Work order: Once the images are removed, set down everything else in the listing below exactly.
[Start of section]
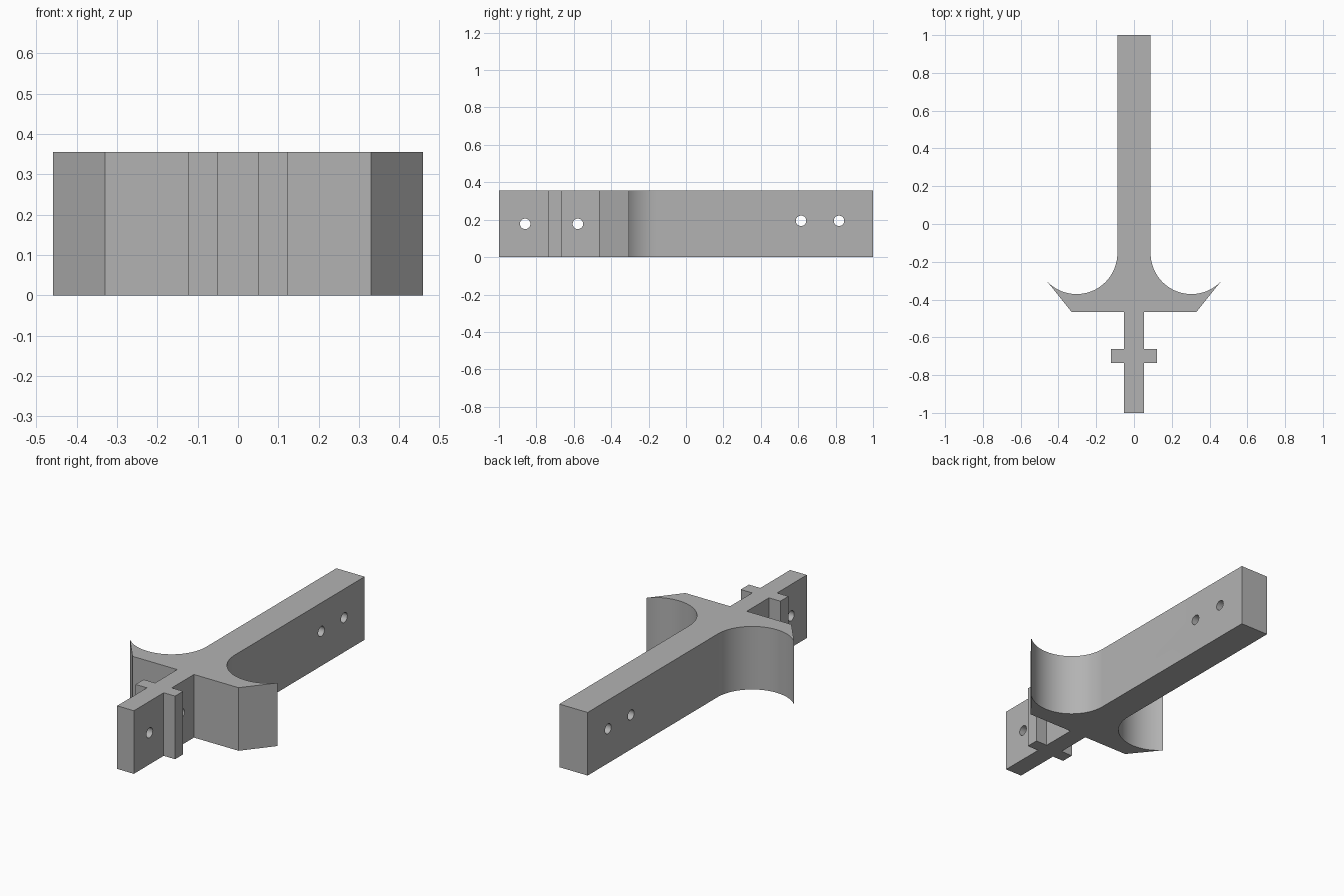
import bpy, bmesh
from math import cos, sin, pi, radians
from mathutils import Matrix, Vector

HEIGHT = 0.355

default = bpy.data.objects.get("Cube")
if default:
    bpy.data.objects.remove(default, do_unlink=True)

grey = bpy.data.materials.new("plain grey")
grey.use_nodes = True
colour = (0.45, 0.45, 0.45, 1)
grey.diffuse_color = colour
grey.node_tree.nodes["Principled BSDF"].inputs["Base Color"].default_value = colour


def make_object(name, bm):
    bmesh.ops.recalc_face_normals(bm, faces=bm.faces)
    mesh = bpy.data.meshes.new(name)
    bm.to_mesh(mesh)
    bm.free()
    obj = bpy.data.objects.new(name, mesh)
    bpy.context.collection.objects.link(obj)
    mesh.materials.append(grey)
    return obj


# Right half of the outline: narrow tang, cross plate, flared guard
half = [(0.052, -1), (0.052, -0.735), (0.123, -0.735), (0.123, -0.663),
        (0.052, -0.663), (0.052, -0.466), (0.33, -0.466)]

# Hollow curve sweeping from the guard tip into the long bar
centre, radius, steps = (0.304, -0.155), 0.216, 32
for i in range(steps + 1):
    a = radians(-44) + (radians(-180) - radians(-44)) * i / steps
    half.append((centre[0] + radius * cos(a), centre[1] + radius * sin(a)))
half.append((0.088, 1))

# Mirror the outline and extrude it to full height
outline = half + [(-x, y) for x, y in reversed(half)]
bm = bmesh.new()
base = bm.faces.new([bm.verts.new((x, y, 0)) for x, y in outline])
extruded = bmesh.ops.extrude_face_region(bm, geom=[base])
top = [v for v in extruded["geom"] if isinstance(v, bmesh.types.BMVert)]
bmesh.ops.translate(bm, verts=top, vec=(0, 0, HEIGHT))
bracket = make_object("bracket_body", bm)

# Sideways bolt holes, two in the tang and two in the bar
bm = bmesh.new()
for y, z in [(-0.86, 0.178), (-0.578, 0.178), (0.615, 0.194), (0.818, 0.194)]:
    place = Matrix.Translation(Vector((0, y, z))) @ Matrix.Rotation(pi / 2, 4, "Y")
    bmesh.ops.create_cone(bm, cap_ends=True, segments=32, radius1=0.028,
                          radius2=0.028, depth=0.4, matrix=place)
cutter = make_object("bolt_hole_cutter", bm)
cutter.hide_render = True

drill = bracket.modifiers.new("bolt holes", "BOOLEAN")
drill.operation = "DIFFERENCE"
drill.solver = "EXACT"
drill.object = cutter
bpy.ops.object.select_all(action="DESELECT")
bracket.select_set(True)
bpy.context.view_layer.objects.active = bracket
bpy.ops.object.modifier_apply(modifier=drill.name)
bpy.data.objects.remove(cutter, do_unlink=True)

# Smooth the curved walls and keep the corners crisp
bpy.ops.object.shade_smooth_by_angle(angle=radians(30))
[End of section]
Solution:
import bpy, bmesh
from math import cos, sin, pi, radians
from mathutils import Matrix, Vector

HEIGHT = 0.355

default = bpy.data.objects.get("Cube")
if default:
    bpy.data.objects.remove(default, do_unlink=True)

grey = bpy.data.materials.new("plain grey")
grey.use_nodes = True
colour = (0.45, 0.45, 0.45, 1)
grey.diffuse_color = colour
grey.node_tree.nodes["Principled BSDF"].inputs["Base Color"].default_value = colour


def make_object(name, bm):
    bmesh.ops.recalc_face_normals(bm, faces=bm.faces)
    mesh = bpy.data.meshes.new(name)
    bm.to_mesh(mesh)
    bm.free()
    obj = bpy.data.objects.new(name, mesh)
    bpy.context.collection.objects.link(obj)
    mesh.materials.append(grey)
    return obj


# Right half of the outline: narrow tang, cross plate, flared guard
half = [(0.052, -1), (0.052, -0.735), (0.123, -0.735), (0.123, -0.663),
        (0.052, -0.663), (0.052, -0.466), (0.33, -0.466)]

# Hollow curve sweeping from the guard tip into the long bar
centre, radius, steps = (0.304, -0.155), 0.216, 32
for i in range(steps + 1):
    a = radians(-44) + (radians(-180) - radians(-44)) * i / steps
    half.append((centre[0] + radius * cos(a), centre[1] + radius * sin(a)))
half.append((0.088, 1))

# Mirror the outline and extrude it to full height
outline = half + [(-x, y) for x, y in reversed(half)]
bm = bmesh.new()
base = bm.faces.new([bm.verts.new((x, y, 0)) for x, y in outline])
extruded = bmesh.ops.extrude_face_region(bm, geom=[base])
top = [v for v in extruded["geom"] if isinstance(v, bmesh.types.BMVert)]
bmesh.ops.translate(bm, verts=top, vec=(0, 0, HEIGHT))
bracket = make_object("bracket_body", bm)

# Sideways bolt holes, two in the tang and two in the bar
bm = bmesh.new()
for y, z in [(-0.86, 0.178), (-0.578, 0.178), (0.615, 0.194), (0.818, 0.194)]:
    place = Matrix.Translation(Vector((0, y, z))) @ Matrix.Rotation(pi / 2, 4, "Y")
    bmesh.ops.create_cone(bm, cap_ends=True, segments=32, radius1=0.028,
                          radius2=0.028, depth=0.4, matrix=place)
cutter = make_object("bolt_hole_cutter", bm)
cutter.hide_render = True

drill = bracket.modifiers.new("bolt holes", "BOOLEAN")
drill.operation = "DIFFERENCE"
drill.solver = "EXACT"
drill.object = cutter
bpy.ops.object.select_all(action="DESELECT")
bracket.select_set(True)
bpy.context.view_layer.objects.active = bracket
bpy.ops.object.modifier_apply(modifier=drill.name)
bpy.data.objects.remove(cutter, do_unlink=True)

# Smooth the curved walls and keep the corners crisp
bpy.ops.object.shade_smooth_by_angle(angle=radians(30))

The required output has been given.